If the parties to the divorce action are in agreement on all issues, including, but not limited to, child support, spousal support, visitation, custody, property division, and division of debts, then the divorce can be finalized at the end of a 60-day waiting period. This is known as an uncontested divorce.
On the other hand, if the parties have not reached an agreement on all issues, the divorce is said to be contested. It takes much longer for a contested divorce to be finalized.
Whether the divorce is fault or no-fault, contested or uncontested, there are certain procedures that must be followed. Once the petition for divorce is filed, it must be served upon the other spouse by the sheriff or a private process server. Once the petition has been served, the opposing spouse has a certain number of days to respond. If the opposing spouse fails to file an answer, the court cannot grant a default judgment in favor of the plaintiff.
UNDERSTANDING THE ISSUES IN A DIVORCE
Because there are many complicated and emotionally charged issues involved in a divorce, it’s imperative that a party to divorce understand the the long term impact of how these issues may be resolved.
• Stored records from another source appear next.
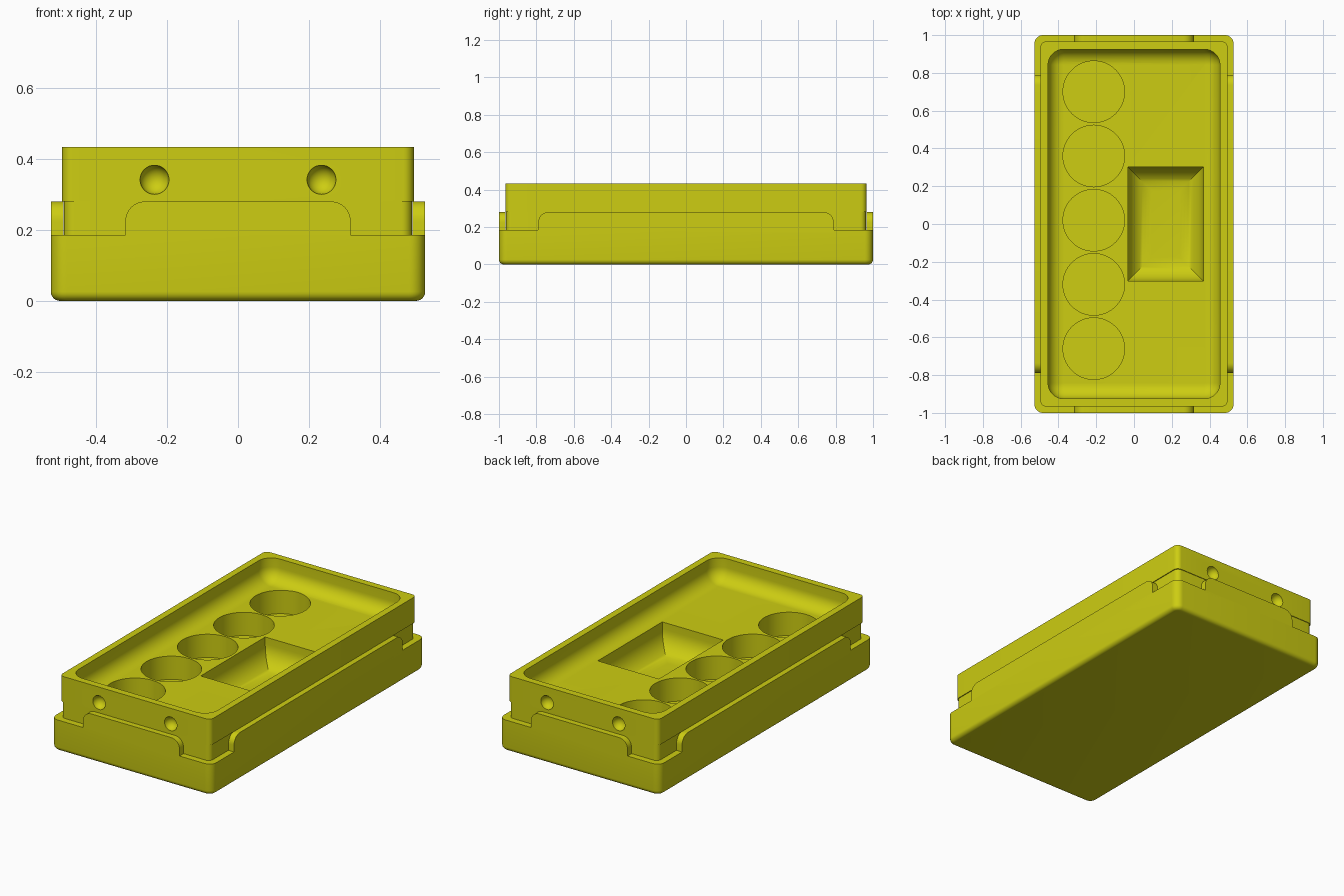
import bpy, bmesh, math
from mathutils import Matrix

if "Cube" in bpy.data.objects:
    bpy.data.objects.remove(bpy.data.objects["Cube"])

yellow = bpy.data.materials.new("olive yellow")
yellow.diffuse_color = (0.61, 0.61, 0.006, 1)
yellow.use_nodes = True
yellow.node_tree.nodes["Principled BSDF"].inputs["Base Color"].default_value = yellow.diffuse_color


def make(name, bm):
    bmesh.ops.recalc_face_normals(bm, faces=bm.faces)
    mesh = bpy.data.meshes.new(name)
    bm.to_mesh(mesh)
    bm.free()
    mesh.materials.append(yellow)
    ob = bpy.data.objects.new(name, mesh)
    bpy.context.collection.objects.link(ob)
    return ob


def rounded_rect(hx, hy, r, steps=8):
    if r <= 0:
        return [(hx, hy), (-hx, hy), (-hx, -hy), (hx, -hy)]
    pts = []
    for k, (sx, sy) in enumerate([(1, 1), (-1, 1), (-1, -1), (1, -1)]):
        for i in range(steps + 1):
            a = math.pi / 2 * (k + i / steps)
            pts.append((sx * (hx - r) + r * math.cos(a), sy * (hy - r) + r * math.sin(a)))
    return pts


def loft(name, layers, cx=0.0, cy=0.0):
    """Stack rounded rectangles given as (half x, half y, corner radius, z)."""
    bm = bmesh.new()
    rings = [[bm.verts.new((x + cx, y + cy, z)) for x, y in rounded_rect(hx, hy, r)]
             for hx, hy, r, z in layers]
    n = len(rings[0])
    for a, b in zip(rings, rings[1:]):
        for i in range(n):
            j = (i + 1) % n
            bm.faces.new((a[i], a[j], b[j], b[i]))
    bm.faces.new(rings[0])
    bm.faces.new(rings[-1])
    return make(name, bm)


def filleted(hx, hy, corner, z0, z1, fillet, steps=10):
    """Layers of a block with a rounded bottom edge."""
    layers = []
    for i in range(steps + 1):
        a = math.pi / 2 * i / steps
        inset = fillet * (1 - math.sin(a))
        r = max(corner - inset, 0.003) if corner > 0 else 0
        layers.append((hx - inset, hy - inset, r, z0 + fillet * (1 - math.cos(a))))
    return layers + [(hx, hy, corner, z1)]


def boolean(ob, other, operation):
    mod = ob.modifiers.new(operation, 'BOOLEAN')
    mod.operation, mod.object, mod.solver = operation, other, 'EXACT'
    bpy.context.view_layer.objects.active = ob
    bpy.ops.object.modifier_apply(modifier=mod.name)
    bpy.data.objects.remove(other)


def tab(name, half, depth, angle, outer):
    """Upright plate with rounded top corners, raised from the base rim."""
    r, z0, z1 = 0.055, 0.17, 0.28
    prof = [(half, z0)]
    prof += [(half - r + r * math.cos(a), z1 - r + r * math.sin(a))
             for a in [math.pi / 2 * i / 8 for i in range(9)]]
    prof += [(-x, z) for x, z in reversed(prof)]
    bm = bmesh.new()
    face = bm.faces.new([bm.verts.new((x, -outer, z)) for x, z in prof])
    ext = bmesh.ops.extrude_face_region(bm, geom=[face])
    bmesh.ops.translate(bm, vec=(0, depth, 0),
                        verts=[v for v in ext["geom"] if isinstance(v, bmesh.types.BMVert)])
    bm.transform(Matrix.Rotation(angle, 4, 'Z'))
    return make(name, bm)


# Tray body: upper block on a slightly narrower core
body = loft("tray_body", [(0.49, 0.962, 0.03, 0.15), (0.49, 0.962, 0.03, 0.28),
                          (0.495, 0.966, 0.03, 0.28), (0.495, 0.966, 0.03, 0.433)])

# Lower base with softened bottom edge, joined to the body
base = loft("base", filleted(0.527, 1.0, 0.045, 0.0, 0.185, 0.026, 6))
boolean(body, base, 'UNION')

# Shallow tray recess with rounded floor edge
boolean(body, loft("tray_cut", filleted(0.455, 0.925, 0.083, 0.30, 0.5, 0.08)), 'DIFFERENCE')

# Rectangular scoop pit with mitred, curved walls
boolean(body, loft("pit_cut", filleted(0.20, 0.302, 0, 0.135, 0.36, 0.125, 12), 0.167, 0.0),
        'DIFFERENCE')

# Row of round wells
for i in range(5):
    bm = bmesh.new()
    bmesh.ops.create_cone(bm, cap_ends=True, segments=64, radius1=0.163, radius2=0.163, depth=0.2,
                          matrix=Matrix.Translation((-0.213, 0.70 - 0.34 * i, 0.262)))
    boolean(body, make("well_cut", bm), 'DIFFERENCE')

# Round dimples on both ends
for sx in (-1, 1):
    for sy in (-1, 1):
        bm = bmesh.new()
        bmesh.ops.create_uvsphere(bm, u_segments=32, v_segments=16, radius=0.041,
                                  matrix=Matrix.Translation((sx * 0.235, sy * 0.968, 0.341)))
        boolean(body, make("dimple_cut", bm), 'DIFFERENCE')

# Raised tabs on the four sides
parts = [body]
for name, half, angle, outer in (("front_tab", 0.317, 0, 1.0),
                                 ("right_tab", 0.79, math.pi / 2, 0.527),
                                 ("back_tab", 0.317, math.pi, 1.0),
                                 ("left_tab", 0.79, -math.pi / 2, 0.527)):
    parts.append(tab(name, half, 0.036, angle, outer))

# Smooth curved surfaces, keep edges sharp
for ob in parts:
    bpy.ops.object.select_all(action='DESELECT')
    ob.select_set(True)
    bpy.context.view_layer.objects.active = ob
    bpy.ops.object.shade_smooth_by_angle(angle=math.radians(30))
It’s not unusual for a party to decide, years after the divorce, that he or she is unhappy with the terms and seek a modification.